The pictures in the data below are to be omitted; all else must be duplicated exactly.

○ ○ ○ ○ ○

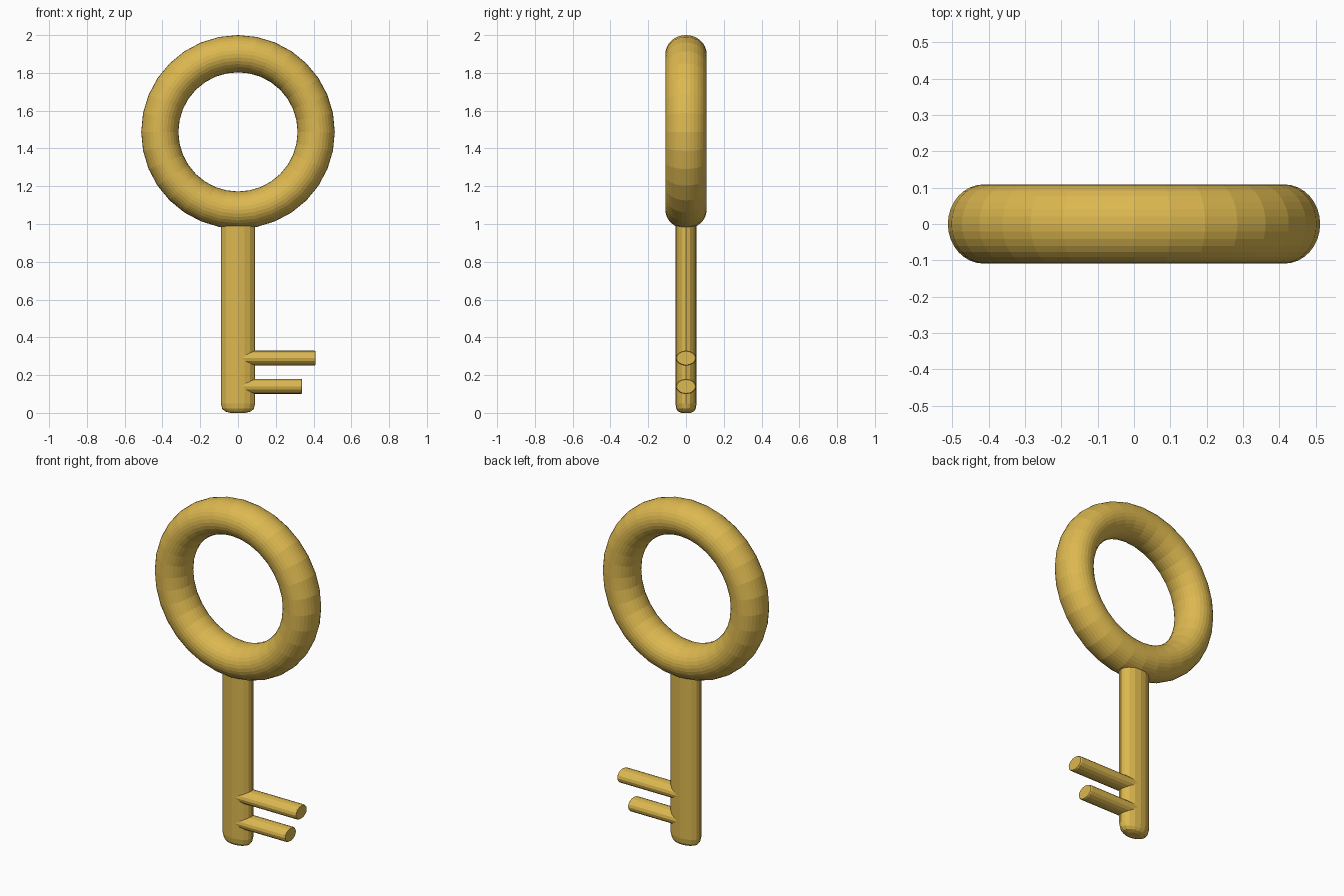
import bpy, bmesh, math
from mathutils import Matrix

if "Cube" in bpy.data.objects:
    bpy.data.objects.remove(bpy.data.objects["Cube"])

brass = bpy.data.materials.new("brass")
brass.diffuse_color = (0.72, 0.48, 0.08, 1)
brass.use_nodes = True
brass.node_tree.nodes["Principled BSDF"].inputs["Base Color"].default_value = brass.diffuse_color


def finish(name, bm):
    bmesh.ops.recalc_face_normals(bm, faces=bm.faces)
    mesh = bpy.data.meshes.new(name)
    bm.to_mesh(mesh)
    bm.free()
    mesh.materials.append(brass)
    obj = bpy.data.objects.new(name, mesh)
    bpy.context.collection.objects.link(obj)
    return obj


def oval_rod(name, rx, ry, stations, matrix, sides=16):
    """Stack of ovals along local z; stations are (z, scale)."""
    bm = bmesh.new()
    rings = []
    for z, s in stations:
        rings.append([bm.verts.new((rx * s * math.cos(2 * math.pi * i / sides),
                                    ry * s * math.sin(2 * math.pi * i / sides), z))
                      for i in range(sides)])
    for a, b in zip(rings, rings[1:]):
        for i in range(sides):
            j = (i + 1) % sides
            bm.faces.new((a[i], a[j], b[j], b[i]))
    bm.faces.new(rings[0])
    bm.faces.new(rings[-1])
    bm.transform(matrix)
    return finish(name, bm)


# Ring handle: torus with a slightly oval tube
bm = bmesh.new()
N, M = 32, 32
grid = []
for i in range(N):
    a = 2 * math.pi * i / N
    row = []
    for j in range(M):
        t = 2 * math.pi * j / M
        r = 0.414 + 0.0985 * math.cos(t)
        row.append(bm.verts.new((r * math.sin(a), 0.109 * math.sin(t),
                                 1.4875 + r * math.cos(a))))
    grid.append(row)
for i in range(N):
    for j in range(M):
        k, l = (i + 1) % N, (j + 1) % M
        bm.faces.new((grid[i][j], grid[k][j], grid[k][l], grid[i][l]))
finish("ring_handle", bm)

# Shaft with rounded foot
oval_rod("shaft", 0.091, 0.056,
         [(0, 0.45), (0.008, 0.76), (0.022, 0.92), (0.05, 1), (1.06, 1)],
         Matrix.Identity(4))

# Teeth pointing to +x, ends slightly eased
for name, z, end in (("upper_tooth", 0.29, 0.41), ("lower_tooth", 0.14, 0.34)):
    oval_rod(name, 0.04, 0.054,
             [(0, 1), (end - 0.006, 1), (end, 0.92)],
             Matrix.Translation((0, 0, z)) @ Matrix.Rotation(math.pi / 2, 4, 'Y'))
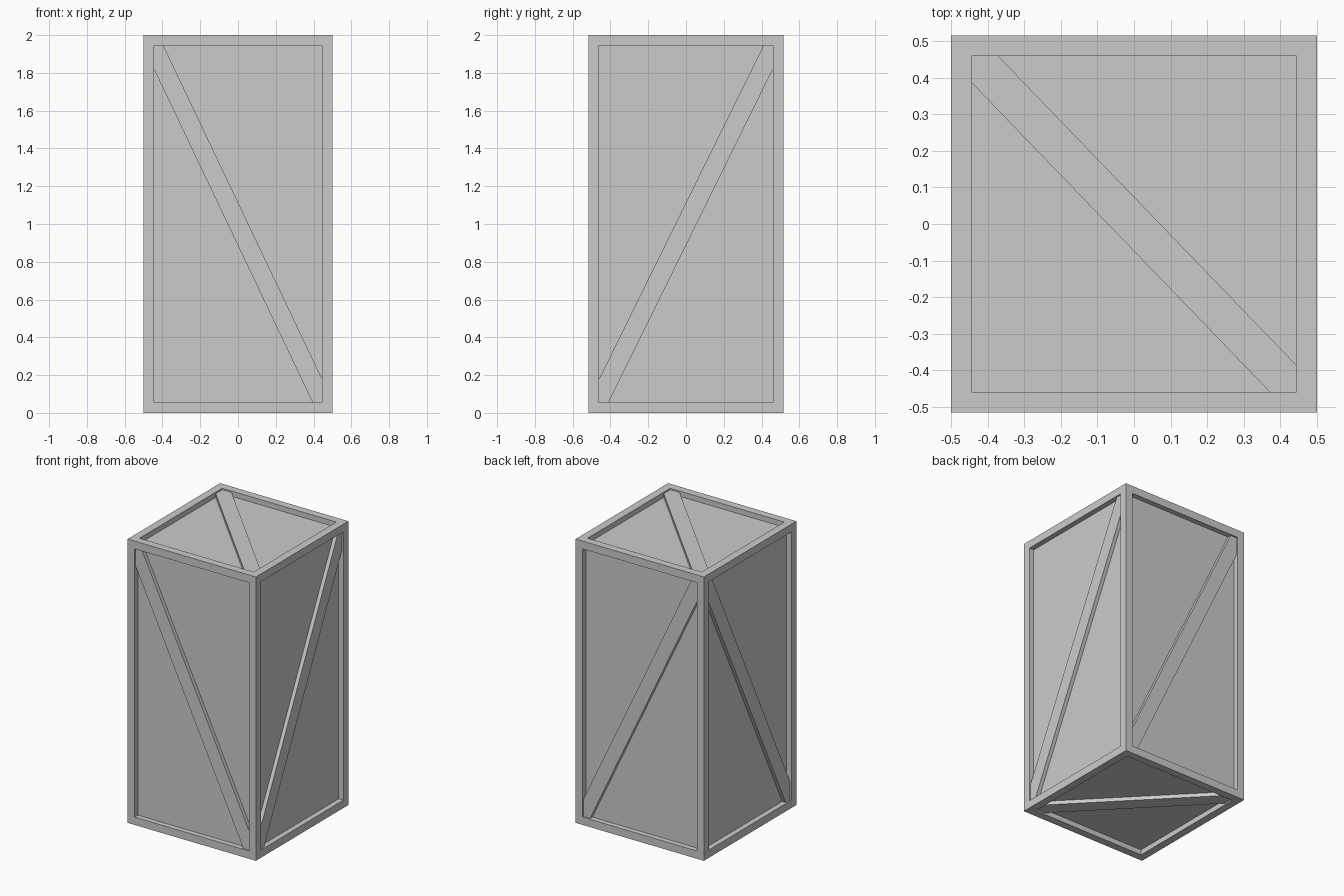
import bpy, bmesh
from mathutils import Vector

cube = bpy.data.objects.get("Cube")
if cube:
    bpy.data.objects.remove(cube, do_unlink=True)

HALF = Vector((0.5, 0.515, 1.0))    # half size of the crate
CENTRE = Vector((0, 0, 1.0))
RIM = 0.055                         # width of the frame
RECESS = 0.037                      # depth of the panels
SINK = 0.01                         # brace surface below the frame

grey = bpy.data.materials.new("plain grey")
grey.use_nodes = True
colour = (0.6, 0.6, 0.6, 1)
grey.diffuse_color = colour
grey.node_tree.nodes["Principled BSDF"].inputs["Base Color"].default_value = colour


def finish(bm, name):
    bmesh.ops.recalc_face_normals(bm, faces=bm.faces[:])
    mesh = bpy.data.meshes.new(name)
    bm.to_mesh(mesh)
    bm.free()
    mesh.materials.append(grey)
    obj = bpy.data.objects.new(name, mesh)
    obj.location = CENTRE
    bpy.context.collection.objects.link(obj)


# Crate body: a box with every face inset and pushed in
bm = bmesh.new()
bmesh.ops.create_cube(bm, size=2)
bmesh.ops.scale(bm, vec=HALF, verts=bm.verts[:])
panels = bm.faces[:]
bmesh.ops.inset_individual(bm, faces=panels, thickness=RIM, use_even_offset=True)
for panel in panels:
    inward = -panel.normal.copy()
    new = bmesh.ops.extrude_discrete_faces(bm, faces=[panel])["faces"][0]
    bmesh.ops.translate(bm, vec=inward * RECESS, verts=new.verts[:])
finish(bm, "crate_body")


def brace(name, axis, side, u, v, slope, cut_u, cut_v):
    """Diagonal plank across one panel, its ends mitred into the corners."""
    a, b = HALF[u] - RIM, HALF[v] - RIM
    half_outline = [(a, b - cut_v), (a, b), (a - cut_u, b)]
    outline = half_outline + [(-p, -q) for p, q in half_outline]
    bm = bmesh.new()
    verts = []
    for p, q in outline:
        co = Vector()
        co[u], co[v] = p * slope, q
        co[axis] = side * (HALF[axis] - RECESS)
        verts.append(bm.verts.new(co))
    face = bm.faces.new(verts)
    top = bmesh.ops.extrude_face_region(bm, geom=[face])["geom"]
    shift = Vector()
    shift[axis] = side * (RECESS - SINK)
    bmesh.ops.translate(bm, vec=shift,
                        verts=[g for g in top if isinstance(g, bmesh.types.BMVert)])
    finish(bm, name)


# One brace on each of the six faces
for side, names in ((-1, ("front", "right", "bottom")), (1, ("back", "left", "top"))):
    brace(names[0] + "_brace", 1, side, 0, 2, -1, 0.05, 0.125)
    brace(names[1] + "_brace", 0, side, 1, 2, 1, 0.05, 0.125)
    brace(names[2] + "_brace", 2, side, 0, 1, -1, 0.073, 0.073)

○ ○ ○ ○ ○

## SOLUTION FOR THIS TASK
import bpy, bmesh, math
from mathutils import Matrix

if "Cube" in bpy.data.objects:
    bpy.data.objects.remove(bpy.data.objects["Cube"])

brass = bpy.data.materials.new("brass")
brass.diffuse_color = (0.72, 0.48, 0.08, 1)
brass.use_nodes = True
brass.node_tree.nodes["Principled BSDF"].inputs["Base Color"].default_value = brass.diffuse_color


def finish(name, bm):
    bmesh.ops.recalc_face_normals(bm, faces=bm.faces)
    mesh = bpy.data.meshes.new(name)
    bm.to_mesh(mesh)
    bm.free()
    mesh.materials.append(brass)
    obj = bpy.data.objects.new(name, mesh)
    bpy.context.collection.objects.link(obj)
    return obj


def oval_rod(name, rx, ry, stations, matrix, sides=16):
    """Stack of ovals along local z; stations are (z, scale)."""
    bm = bmesh.new()
    rings = []
    for z, s in stations:
        rings.append([bm.verts.new((rx * s * math.cos(2 * math.pi * i / sides),
                                    ry * s * math.sin(2 * math.pi * i / sides), z))
                      for i in range(sides)])
    for a, b in zip(rings, rings[1:]):
        for i in range(sides):
            j = (i + 1) % sides
            bm.faces.new((a[i], a[j], b[j], b[i]))
    bm.faces.new(rings[0])
    bm.faces.new(rings[-1])
    bm.transform(matrix)
    return finish(name, bm)


# Ring handle: torus with a slightly oval tube
bm = bmesh.new()
N, M = 32, 32
grid = []
for i in range(N):
    a = 2 * math.pi * i / N
    row = []
    for j in range(M):
        t = 2 * math.pi * j / M
        r = 0.414 + 0.0985 * math.cos(t)
        row.append(bm.verts.new((r * math.sin(a), 0.109 * math.sin(t),
                                 1.4875 + r * math.cos(a))))
    grid.append(row)
for i in range(N):
    for j in range(M):
        k, l = (i + 1) % N, (j + 1) % M
        bm.faces.new((grid[i][j], grid[k][j], grid[k][l], grid[i][l]))
finish("ring_handle", bm)

# Shaft with rounded foot
oval_rod("shaft", 0.091, 0.056,
         [(0, 0.45), (0.008, 0.76), (0.022, 0.92), (0.05, 1), (1.06, 1)],
         Matrix.Identity(4))

# Teeth pointing to +x, ends slightly eased
for name, z, end in (("upper_tooth", 0.29, 0.41), ("lower_tooth", 0.14, 0.34)):
    oval_rod(name, 0.04, 0.054,
             [(0, 1), (end - 0.006, 1), (end, 0.92)],
             Matrix.Translation((0, 0, z)) @ Matrix.Rotation(math.pi / 2, 4, 'Y'))
import bpy, bmesh
from mathutils import Vector

cube = bpy.data.objects.get("Cube")
if cube:
    bpy.data.objects.remove(cube, do_unlink=True)

HALF = Vector((0.5, 0.515, 1.0))    # half size of the crate
CENTRE = Vector((0, 0, 1.0))
RIM = 0.055                         # width of the frame
RECESS = 0.037                      # depth of the panels
SINK = 0.01                         # brace surface below the frame

grey = bpy.data.materials.new("plain grey")
grey.use_nodes = True
colour = (0.6, 0.6, 0.6, 1)
grey.diffuse_color = colour
grey.node_tree.nodes["Principled BSDF"].inputs["Base Color"].default_value = colour


def finish(bm, name):
    bmesh.ops.recalc_face_normals(bm, faces=bm.faces[:])
    mesh = bpy.data.meshes.new(name)
    bm.to_mesh(mesh)
    bm.free()
    mesh.materials.append(grey)
    obj = bpy.data.objects.new(name, mesh)
    obj.location = CENTRE
    bpy.context.collection.objects.link(obj)


# Crate body: a box with every face inset and pushed in
bm = bmesh.new()
bmesh.ops.create_cube(bm, size=2)
bmesh.ops.scale(bm, vec=HALF, verts=bm.verts[:])
panels = bm.faces[:]
bmesh.ops.inset_individual(bm, faces=panels, thickness=RIM, use_even_offset=True)
for panel in panels:
    inward = -panel.normal.copy()
    new = bmesh.ops.extrude_discrete_faces(bm, faces=[panel])["faces"][0]
    bmesh.ops.translate(bm, vec=inward * RECESS, verts=new.verts[:])
finish(bm, "crate_body")


def brace(name, axis, side, u, v, slope, cut_u, cut_v):
    """Diagonal plank across one panel, its ends mitred into the corners."""
    a, b = HALF[u] - RIM, HALF[v] - RIM
    half_outline = [(a, b - cut_v), (a, b), (a - cut_u, b)]
    outline = half_outline + [(-p, -q) for p, q in half_outline]
    bm = bmesh.new()
    verts = []
    for p, q in outline:
        co = Vector()
        co[u], co[v] = p * slope, q
        co[axis] = side * (HALF[axis] - RECESS)
        verts.append(bm.verts.new(co))
    face = bm.faces.new(verts)
    top = bmesh.ops.extrude_face_region(bm, geom=[face])["geom"]
    shift = Vector()
    shift[axis] = side * (RECESS - SINK)
    bmesh.ops.translate(bm, vec=shift,
                        verts=[g for g in top if isinstance(g, bmesh.types.BMVert)])
    finish(bm, name)


# One brace on each of the six faces
for side, names in ((-1, ("front", "right", "bottom")), (1, ("back", "left", "top"))):
    brace(names[0] + "_brace", 1, side, 0, 2, -1, 0.05, 0.125)
    brace(names[1] + "_brace", 0, side, 1, 2, 1, 0.05, 0.125)
    brace(names[2] + "_brace", 2, side, 0, 1, -1, 0.073, 0.073)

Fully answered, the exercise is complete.